  15. 15. Increase in Bankfull Discharge Urbanization tends to increase storm water runoff: Pre-Development peak flows Post-Develop.
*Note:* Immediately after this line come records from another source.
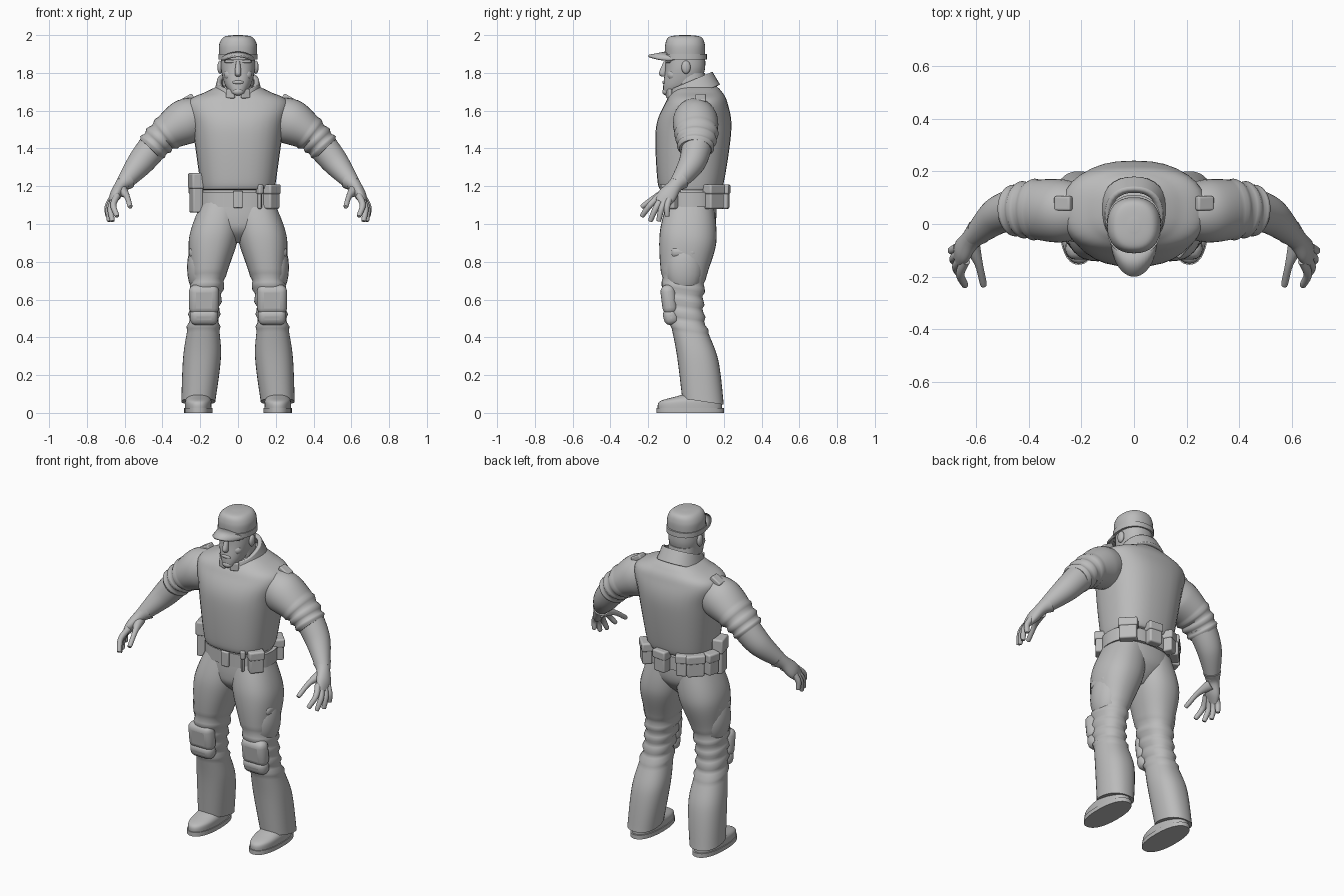
import bpy, bmesh, math
from mathutils import Vector, Matrix

if "Cube" in bpy.data.objects:
    bpy.data.objects.remove(bpy.data.objects["Cube"], do_unlink=True)

GREY = (.5, .5, .5, 1)
grey = bpy.data.materials.new("plain_grey")
grey.use_nodes = True
grey.diffuse_color = GREY
grey.node_tree.nodes["Principled BSDF"].inputs["Base Color"].default_value = GREY


def finish(name, bm, mirror=False, bevel=0, solid=0):
    """Turn a bmesh into a smooth object with the chosen modifiers."""
    bmesh.ops.recalc_face_normals(bm, faces=bm.faces)
    mesh = bpy.data.meshes.new(name)
    bm.to_mesh(mesh)
    bm.free()
    mesh.materials.append(grey)
    obj = bpy.data.objects.new(name, mesh)
    bpy.context.collection.objects.link(obj)
    bpy.ops.object.select_all(action="DESELECT")
    obj.select_set(True)
    bpy.context.view_layer.objects.active = obj
    bpy.ops.object.shade_smooth_by_angle(angle=math.radians(60))
    if solid:
        obj.modifiers.new("Solidify", "SOLIDIFY").thickness = solid
    if bevel:
        rounding = obj.modifiers.new("Bevel", "BEVEL")
        rounding.width, rounding.segments = bevel, 4
    if mirror:
        obj.modifiers.new("Mirror", "MIRROR").use_mirror_merge = False


def skin(name, loops, caps=True, **options):
    """Bridge a list of equal point loops into one surface."""
    bm = bmesh.new()
    rows = [[bm.verts.new(point) for point in loop] for loop in loops]
    for low, high in zip(rows, rows[1:]):
        for i in range(len(low)):
            bm.faces.new((low[i - 1], low[i], high[i], high[i - 1]))
    if caps:
        bm.faces.new(rows[0])
        bm.faces.new(rows[-1])
    finish(name, bm, **options)


def spline(stations, steps=9):
    """Sample a smooth curve through the stations: fraction along, values."""
    spans = len(stations) - 1
    for k in range(spans * steps + 1):
        i = min(k // steps, spans - 1)
        t = k / steps - i
        before, after = stations[max(i - 1, 0)], stations[min(i + 2, spans)]
        values = []
        for a, b, c, d in zip(before, stations[i], stations[i + 1], after):
            start, end = (c - a) / 2, (d - b) / 2
            values.append(b + t * start + t * t * (3 * (c - b) - 2 * start - end)
                          + t ** 3 * (2 * (b - c) + start + end))
        yield k / (spans * steps), values


def oval(power=2, count=32):
    """Unit superellipse points."""
    for i in range(count):
        c, s = math.cos(math.tau * i / count), math.sin(math.tau * i / count)
        yield (math.copysign(abs(c) ** (2 / power), c),
               math.copysign(abs(s) ** (2 / power), s))


def no_swell(along):
    return 0


def stack(name, stations, at=0, tilt=0, power=2.3, swell=no_swell, **options):
    """Loft level ovals: height, half width, front, back, optional sideways shift."""
    loops = []
    for along, (z, half, front, back, *shift) in spline(stations):
        extra = swell(along)
        middle, depth = (front + back) / 2, (back - front) / 2 + extra
        loops.append([(at + sum(shift) + (half + extra) * c, middle + depth * s, z + tilt * depth * s)
                      for c, s in oval(power)])
    skin(name, loops, **options)


def limb(name, stations, swell=no_swell):
    """Loft a mirrored limb along a path: x, y, z, thickness, breadth."""
    samples = list(spline(stations))
    centres = [Vector(values[:3]) for along, values in samples]
    loops = []
    for i, (along, values) in enumerate(samples):
        ahead = centres[min(i + 1, len(centres) - 1)] - centres[max(i - 1, 0)]
        across = ahead.cross(Vector((0, 1, 0))).normalized()
        wide = across.cross(ahead).normalized()
        thickness, breadth = (size + swell(along) for size in values[3:])
        loops.append([centres[i] + across * thickness * c + wide * breadth * s for c, s in oval()])
    skin(name, loops, mirror=True)


def box(name, place, size, turn=0, axis="Z", bevel=.01, **options):
    bm = bmesh.new()
    bmesh.ops.create_cube(bm, size=1)
    bm.transform(Matrix.Translation(place) @ Matrix.Rotation(math.radians(turn), 4, axis)
                 @ Matrix.Diagonal((*size, 1)))
    finish(name, bm, bevel=bevel, **options)


def ball(name, place, size, **options):
    bm = bmesh.new()
    bmesh.ops.create_uvsphere(bm, u_segments=20, v_segments=12, radius=1)
    bm.transform(Matrix.Translation(place) @ Matrix.Diagonal((*size, 1)))
    finish(name, bm, **options)


# Padded vest and tilted collar
stack("vest", [(1.18, .19, -.12, .17), (1.22, .2, -.15, .2), (1.5, .24, -.16, .24),
               (1.64, .27, -.11, .22), (1.7, .17, -.07, .19), (1.74, .08, -.03, .15)], power=2.5)
stack("collar", [(1.68, .13, -.1, .18), (1.76, .11, -.08, .14)], tilt=.42, caps=False, solid=.025)
box("collar_tip", (.04, -.09, 1.69), (.05, .02, .05), turn=20, bevel=.008, mirror=True)

# Head, neck and face
stack("neck", [(1.62, .09, -.05, .12), (1.8, .08, -.06, .1)])
stack("head", [(1.69, .04, -.12, 0), (1.74, .07, -.12, .07), (1.82, .09, -.11, .1), (1.9, .09, -.11, .1)])
stack("nose", [(1.78, .01, -.13, -.1), (1.8, .017, -.143, -.1), (1.86, .01, -.118, -.1)], power=2)
ball("lips", (0, -.115, 1.75), (.03, .01, .01))
ball("chin", (0, -.105, 1.7), (.03, .02, .02))
ball("brow", (.035, -.09, 1.86), (.04, .02, .01), mirror=True)
ball("cheek", (.045, -.07, 1.79), (.03, .03, .03), mirror=True)
ball("ear", (.095, 0, 1.83), (.014, .024, .035), mirror=True)

# Cap with a band and an arched brim
stack("cap_band", [(1.87, .104, -.12, .11), (1.9, .104, -.12, .11)])
stack("cap_crown", [(1.89, .1, -.11, .1), (1.95, .1, -.11, .1), (1.99, .075, -.09, .08), (2, .02, -.03, .02)])
bm = bmesh.new()
ribs = []
for degrees in range(-80, 81, 8):
    side, ahead = math.sin(math.radians(degrees)), math.cos(math.radians(degrees))
    arch = .03 * side ** 2
    ribs.append([bm.verts.new(p) for p in ((.1 * side, -.1 * ahead, 1.915 - arch),
                                           (.09 * side, -.05 - .15 * ahead, 1.895 - arch))])
for a, b in zip(ribs, ribs[1:]):
    bm.faces.new((*a, *reversed(b)))
finish("cap_brim", bm, solid=.012)


# Sleeves with rolled cuffs, forearms and shoulder tabs
def cuff_rolls(along):
    return .006 * math.sin((along - .6) * 45) if along > .6 else 0


limb("sleeve", [(.19, .05, 1.57, .1, .1), (.28, .05, 1.54, .12, .12),
                (.39, .055, 1.47, .09, .11), (.465, .05, 1.395, .08, .09)], swell=cuff_rolls)
limb("forearm", [(.44, .06, 1.42, .08, .08), (.52, .03, 1.32, .07, .07), (.61, -.05, 1.21, .04, .04)])
box("shoulder_tab", (.268, .078, 1.662), (.07, .055, .03), turn=30, axis="Y", bevel=.008, mirror=True)

# Gloved hands, with the fingers fanned between the outer two
limb("hand", [(.59, -.03, 1.23, .05, .05), (.62, -.06, 1.2, .035, .04),
              (.65, -.1, 1.15, .03, .05), (.67, -.13, 1.11, .015, .04)])


def finger(name, base, knuckle, tip, root=.018):
    thick, end = .016, .006
    near_tip = knuckle.lerp(tip, .9)
    limb(name, [(*base, root, root), (*knuckle, thick, thick),
                (*near_tip, thick * .8, thick * .8), (*tip, end, end)])


first = [Vector(p) for p in ((.64, -.14, 1.15), (.66, -.19, 1.1), (.64, -.235, 1.04))]
last = [Vector(p) for p in ((.67, -.09, 1.13), (.69, -.1, 1.09), (.69, -.1, 1.04))]
for i, name in enumerate(("index_finger", "middle_finger", "ring_finger", "little_finger")):
    reach = Vector((.01, 0, -.03)) * math.sin(math.pi * i / 3)
    base, knuckle, tip = (a.lerp(b, i / 3) for a, b in zip(first, last))
    finger(name, base, knuckle + reach / 2, tip + reach)
finger("thumb", Vector((.62, -.07, 1.18)), Vector((.59, -.15, 1.15)), Vector((.57, -.235, 1.09)), root=.035)


# Trousers, with folds round the knee
def knee_folds(along):
    return .007 * math.sin(along * 90) if .38 < along < .66 else 0


stack("trouser_seat", [(1.18, .19, -.11, .16), (1.03, .2, -.115, .16), (.96, .13, -.1, .13), (.9, .04, -.04, .07)])
stack("trouser_leg", [(1.1, .11, -.1, .15, .09), (.92, .13, -.14, .16, .13), (.7, .09, -.13, .1, .16),
                      (.5, .08, -.09, .1, .18), (.3, .1, -.05, .17, .19), (.06, .09, -.02, .2, .21)],
      tilt=-.15, swell=knee_folds, mirror=True)
ball("thigh_pocket", (.2, -.01, .77), (.07, .1, .15), mirror=True)
box("pocket_flap", (.23, -.01, .85), (.06, .14, .06), turn=4, axis="Y", bevel=.025, mirror=True)
box("knee_pad", (.18, -.09, .6), (.16, .08, .16), turn=7, axis="X", bevel=.038, mirror=True)
box("knee_cup", (.18, -.08, .51), (.15, .08, .09), turn=14, axis="X", bevel=.035, mirror=True)

# Shoes
stack("shoe_sole", [(0, .075, -.155, .2), (.025, .075, -.155, .2)], at=.21, mirror=True)
stack("shoe_upper", [(.02, .07, -.15, .19), (.06, .07, -.14, .19), (.085, .06, -.06, .18), (.1, .05, 0, .17)],
      at=.21, mirror=True)

# Belt and buckle
stack("belt", [(1.09, .21, -.12, .18), (1.17, .21, -.12, .18)], power=2.4)
box("belt_buckle", (0, -.12, 1.13), (.05, .03, .09), bevel=.006)


# Pouches set round the belt by angle from the back
def pouch(name, angle, width, low=1.08, high=1.21, depth=.055):
    x, y = .23 * math.sin(math.radians(angle)), .03 + .17 * math.cos(math.radians(angle))
    tall = high - low
    box(name, (x, y, (low + high) / 2), (width, depth, tall), turn=-angle)
    box(name + "_lid", (x, y, high - tall / 5), (width + .01, depth + .01, tall * .4), turn=-angle)


pouch("back_pouch", 6, .08)
pouch("left_hip_pouch", 46, .1)
pouch("right_hip_pouch", -46, .1)
pouch("right_back_pouch", -26, .06)
pouch("right_side_pouch", -75, .07)
pouch("front_pouch", 130, .08)
pouch("belt_keeper", 150, .02, depth=.03)
pouch("holster", -105, .09, low=1.06, high=1.27)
Runoff volume frequency Time From Haltiner (2006)
  16. 16. Runoff Reduction • Remains essentially the same – match volume and time of concentration of pre- construction hydrology • Construction permit requirements will not apply if a project is within the jurisdiction of an MS4 permit • Staff believes a simple, runoff reduction credit system is best for the “rest of CA” • Staff wants to help develop a statewide WQ control plan/policy to address hydromod issues
  17. 17. Estimate Annual “Undisturbed” Sediment Yield RUSLE Sediment Discharge Risk Evaluate Site and Receiving Water (RW) Info Characteristics of RW, site & RW Risk BU’s RW Risk combined w/ Sediment Risk Tiered Implementation and Monitoring Requirements (site specific)
  18. 18. Overview • Risk broken into two elements – sediment yield and RW sensitivity to sediment • Risk then drives level of requirements – both implementation and monitoring • Risk framework based on Southwestern Australia approach • Turbidity Action Level is site-specific and dynamic, uses MUSLE, applies to all sites • Turbidity AL limit (1000 NTU) will apply to all sites – exceedance of this value will constitute a violation (and more action)
  19. 19. Sediment Yield Risk using RUSLE to estimate Low Sediment Yield Estimate: <1 ton per acre per Low year Moderate Sediment Yield Estimate: between 1 - 74 Moderate tons per acre per year High Sediment Yield Estimate: between 75-499 tons High per acre per year Extreme Sediment Yield Estimate: greater than or Extreme equal to >=500 tons per acre per year
  20. 20. Receiving Water Sensitivity Risk • Point system • Based on Watershed and Site Characteristics – E.g., discharge to salmon streams = 10 points – ATS = deduct 10 points – Etc.
  21. 21. Receiving Water (RW) Risk based on the sensitivity to receiving water and project capability to cause adverse effects Low Potential to Adversely Impact RW: low Low sediment sensitivity WB and/or low risk of discharge causing or contributing to harm Moderate Potential to Adversely Impact RW: Moderate moderate sediment sensitivity WB and/or moderate risk of discharge causing or contributing to harm High Potential to Adversely Impact RW: high High sediment sensitivity WB and/or high risk of discharge causing or contributing to harm
  22. 22. Risk and Requirements Combined Risk Level Matrix Sediment Risk Low Medium High Extreme Low Level 1 Level 1 Level 2 Level 2 Receiv ing Water Risk Medium Level 1 Level 2 Level 2 Level 3 High Level 2 Level 2 Level 3 Level 4
  23. 23. MS4 Coverage
  24. 24. Examples of Runoff Reduction Measures – Soil quality improvement (porosity) – Native and drought tolerant vegetation – Trees – Permeable pavement – Riparian buffers – A general reduction of connected, impervious surfaces in runoff pathways – Bioretention – Disconnected downspouts/rain chains/rain barrels
  25. 25. Rain chains and mulch combo Sacramento, CA